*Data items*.
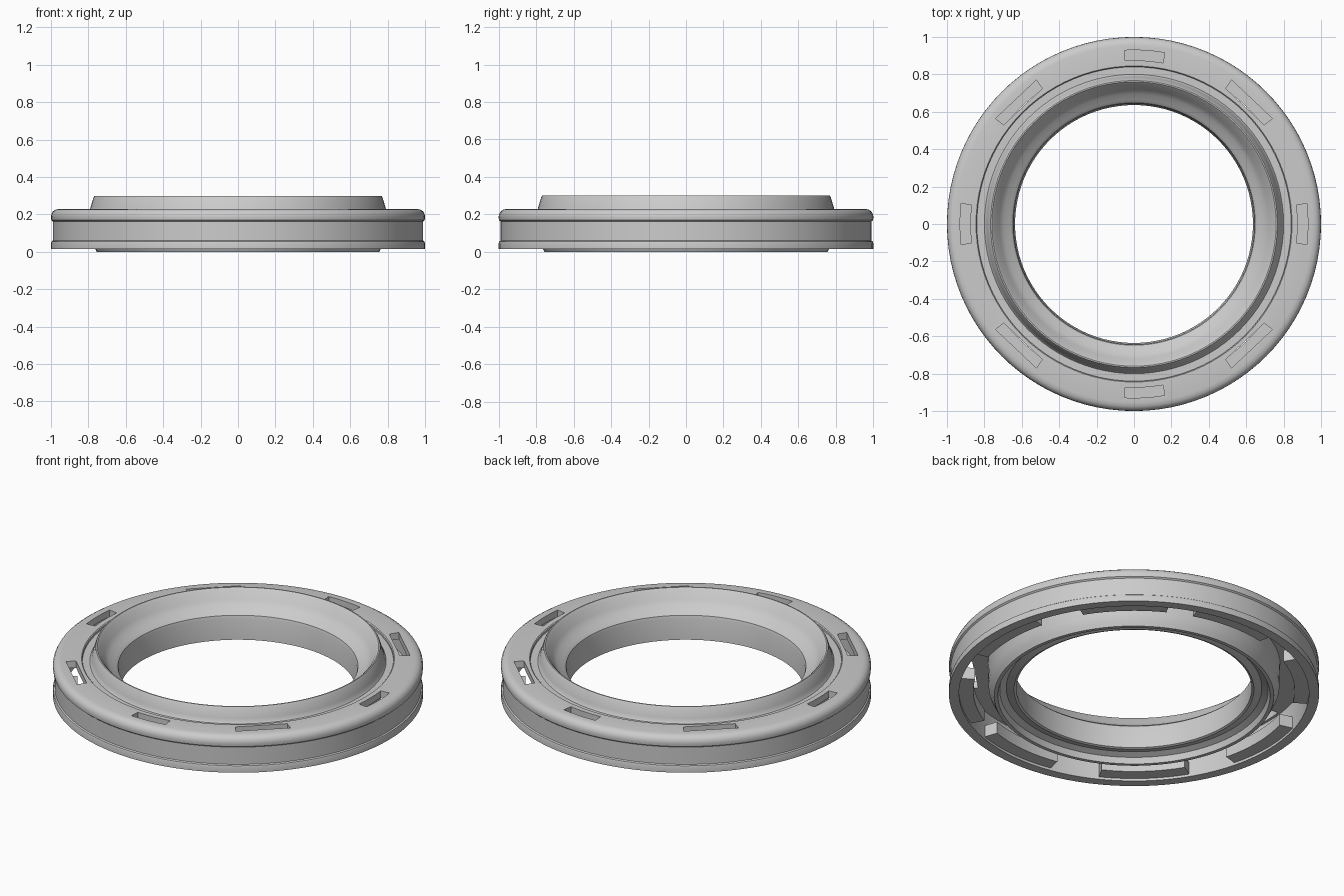
import bpy, bmesh
from math import cos, sin, radians, tau

if "Cube" in bpy.data.objects:
    bpy.data.objects.remove(bpy.data.objects["Cube"])

SEG = 96


def finish(name, bm, smooth=True):
    bmesh.ops.recalc_face_normals(bm, faces=bm.faces)
    me = bpy.data.meshes.new(name)
    bm.to_mesh(me)
    bm.free()
    ob = bpy.data.objects.new(name, me)
    bpy.context.collection.objects.link(ob)
    if smooth:
        shade(ob)
    return ob


def shade(ob):
    bpy.ops.object.select_all(action='DESELECT')
    bpy.context.view_layer.objects.active = ob
    ob.select_set(True)
    bpy.ops.object.shade_smooth_by_angle(angle=radians(30))


def lathe(name, profile):
    """Revolve a closed (radius, z) profile about z."""
    bm = bmesh.new()
    rings = [[bm.verts.new((r * cos(tau * i / SEG), r * sin(tau * i / SEG), z))
              for r, z in profile] for i in range(SEG)]
    n = len(profile)
    for i in range(SEG):
        a, b = rings[i], rings[(i + 1) % SEG]
        for j in range(n):
            k = (j + 1) % n
            bm.faces.new((a[j], b[j], b[k], a[k]))
    return finish(name, bm)


def arc_block(bm, r0, r1, z0, z1, mid, span, steps):
    """Add a curved block centred on angle mid (degrees)."""
    secs = []
    for i in range(steps + 1):
        t = radians(mid + span * (i / steps - 0.5))
        secs.append([bm.verts.new((r * cos(t), r * sin(t), z))
                     for r, z in ((r0, z0), (r1, z0), (r1, z1), (r0, z1))])
    for a, b in zip(secs, secs[1:]):
        for j in range(4):
            k = (j + 1) % 4
            bm.faces.new((a[j], b[j], b[k], a[k]))
    bm.faces.new(secs[0])
    bm.faces.new(secs[-1][::-1])


# outer shell: rounded top flange, shallow groove, bottom flange, hollow below
shell = lathe("outer_shell", [
    (0.84, 0.19), (0.84, 0.225), (0.845, 0.23), (0.955, 0.23), (0.975, 0.226),
    (0.99, 0.216), (0.998, 0.2), (1.0, 0.185), (0.998, 0.17), (0.99, 0.163),
    (0.99, 0.06), (0.997, 0.055), (1.0, 0.045), (1.0, 0.015),
    (0.945, 0.015), (0.945, 0.19)])

# slots through the top flange: (mid angle, span)
slots = [(0, 13.4), (46.6, 18.6), (86.5, 13.4), (133.4, 18.6),
         (180, 13.4), (226.6, 18.6), (273.5, 13.4), (313.4, 18.6)]
bm = bmesh.new()
for mid, span in slots:
    diagonal = span > 15
    arc_block(bm, 0.875, 0.93, 0.15, 0.3, mid, span, 1 if diagonal else 4)
cutter = finish("slot_cutter", bm, smooth=False)
mod = shell.modifiers.new("slots", 'BOOLEAN')
mod.operation = 'DIFFERENCE'
mod.solver = 'EXACT'
mod.object = cutter
bpy.context.view_layer.objects.active = shell
bpy.ops.object.modifier_apply(modifier=mod.name)
bpy.data.objects.remove(cutter)
shade(shell)

# snap blocks on the inner wall, below the slots
bm = bmesh.new()
for mid, _ in slots:
    arc_block(bm, 0.868, 0.947, 0.03, 0.10, mid, 30, 8)
finish("snap_blocks", bm)

# inner sealing ring: raised lip, funnel, bore, sloped underside, joining web
lathe("inner_seal", [
    (0.845, 0.19), (0.845, 0.213), (0.80, 0.213), (0.793, 0.222), (0.788, 0.24),
    (0.772, 0.293), (0.767, 0.30), (0.76, 0.30), (0.745, 0.285), (0.72, 0.245),
    (0.695, 0.215), (0.665, 0.20), (0.648, 0.185), (0.643, 0.165),
    (0.636, 0.045), (0.648, 0.04), (0.69, 0.05), (0.725, 0.035),
    (0.735, 0.0), (0.755, 0.0), (0.765, 0.02), (0.785, 0.06), (0.79, 0.19)])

*WHAT THE TASK ASKS*. Return the line that contains "for mid, span", along with every line after it in the data above, exactly and with nothing else.

*YOUR SOLUTION*.
for mid, span in slots:
    diagonal = span > 15
    arc_block(bm, 0.875, 0.93, 0.15, 0.3, mid, span, 1 if diagonal else 4)
cutter = finish("slot_cutter", bm, smooth=False)
mod = shell.modifiers.new("slots", 'BOOLEAN')
mod.operation = 'DIFFERENCE'
mod.solver = 'EXACT'
mod.object = cutter
bpy.context.view_layer.objects.active = shell
bpy.ops.object.modifier_apply(modifier=mod.name)
bpy.data.objects.remove(cutter)
shade(shell)

# snap blocks on the inner wall, below the slots
bm = bmesh.new()
for mid, _ in slots:
    arc_block(bm, 0.868, 0.947, 0.03, 0.10, mid, 30, 8)
finish("snap_blocks", bm)

# inner sealing ring: raised lip, funnel, bore, sloped underside, joining web
lathe("inner_seal", [
    (0.845, 0.19), (0.845, 0.213), (0.80, 0.213), (0.793, 0.222), (0.788, 0.24),
    (0.772, 0.293), (0.767, 0.30), (0.76, 0.30), (0.745, 0.285), (0.72, 0.245),
    (0.695, 0.215), (0.665, 0.20), (0.648, 0.185), (0.643, 0.165),
    (0.636, 0.045), (0.648, 0.04), (0.69, 0.05), (0.725, 0.035),
    (0.735, 0.0), (0.755, 0.0), (0.765, 0.02), (0.785, 0.06), (0.79, 0.19)])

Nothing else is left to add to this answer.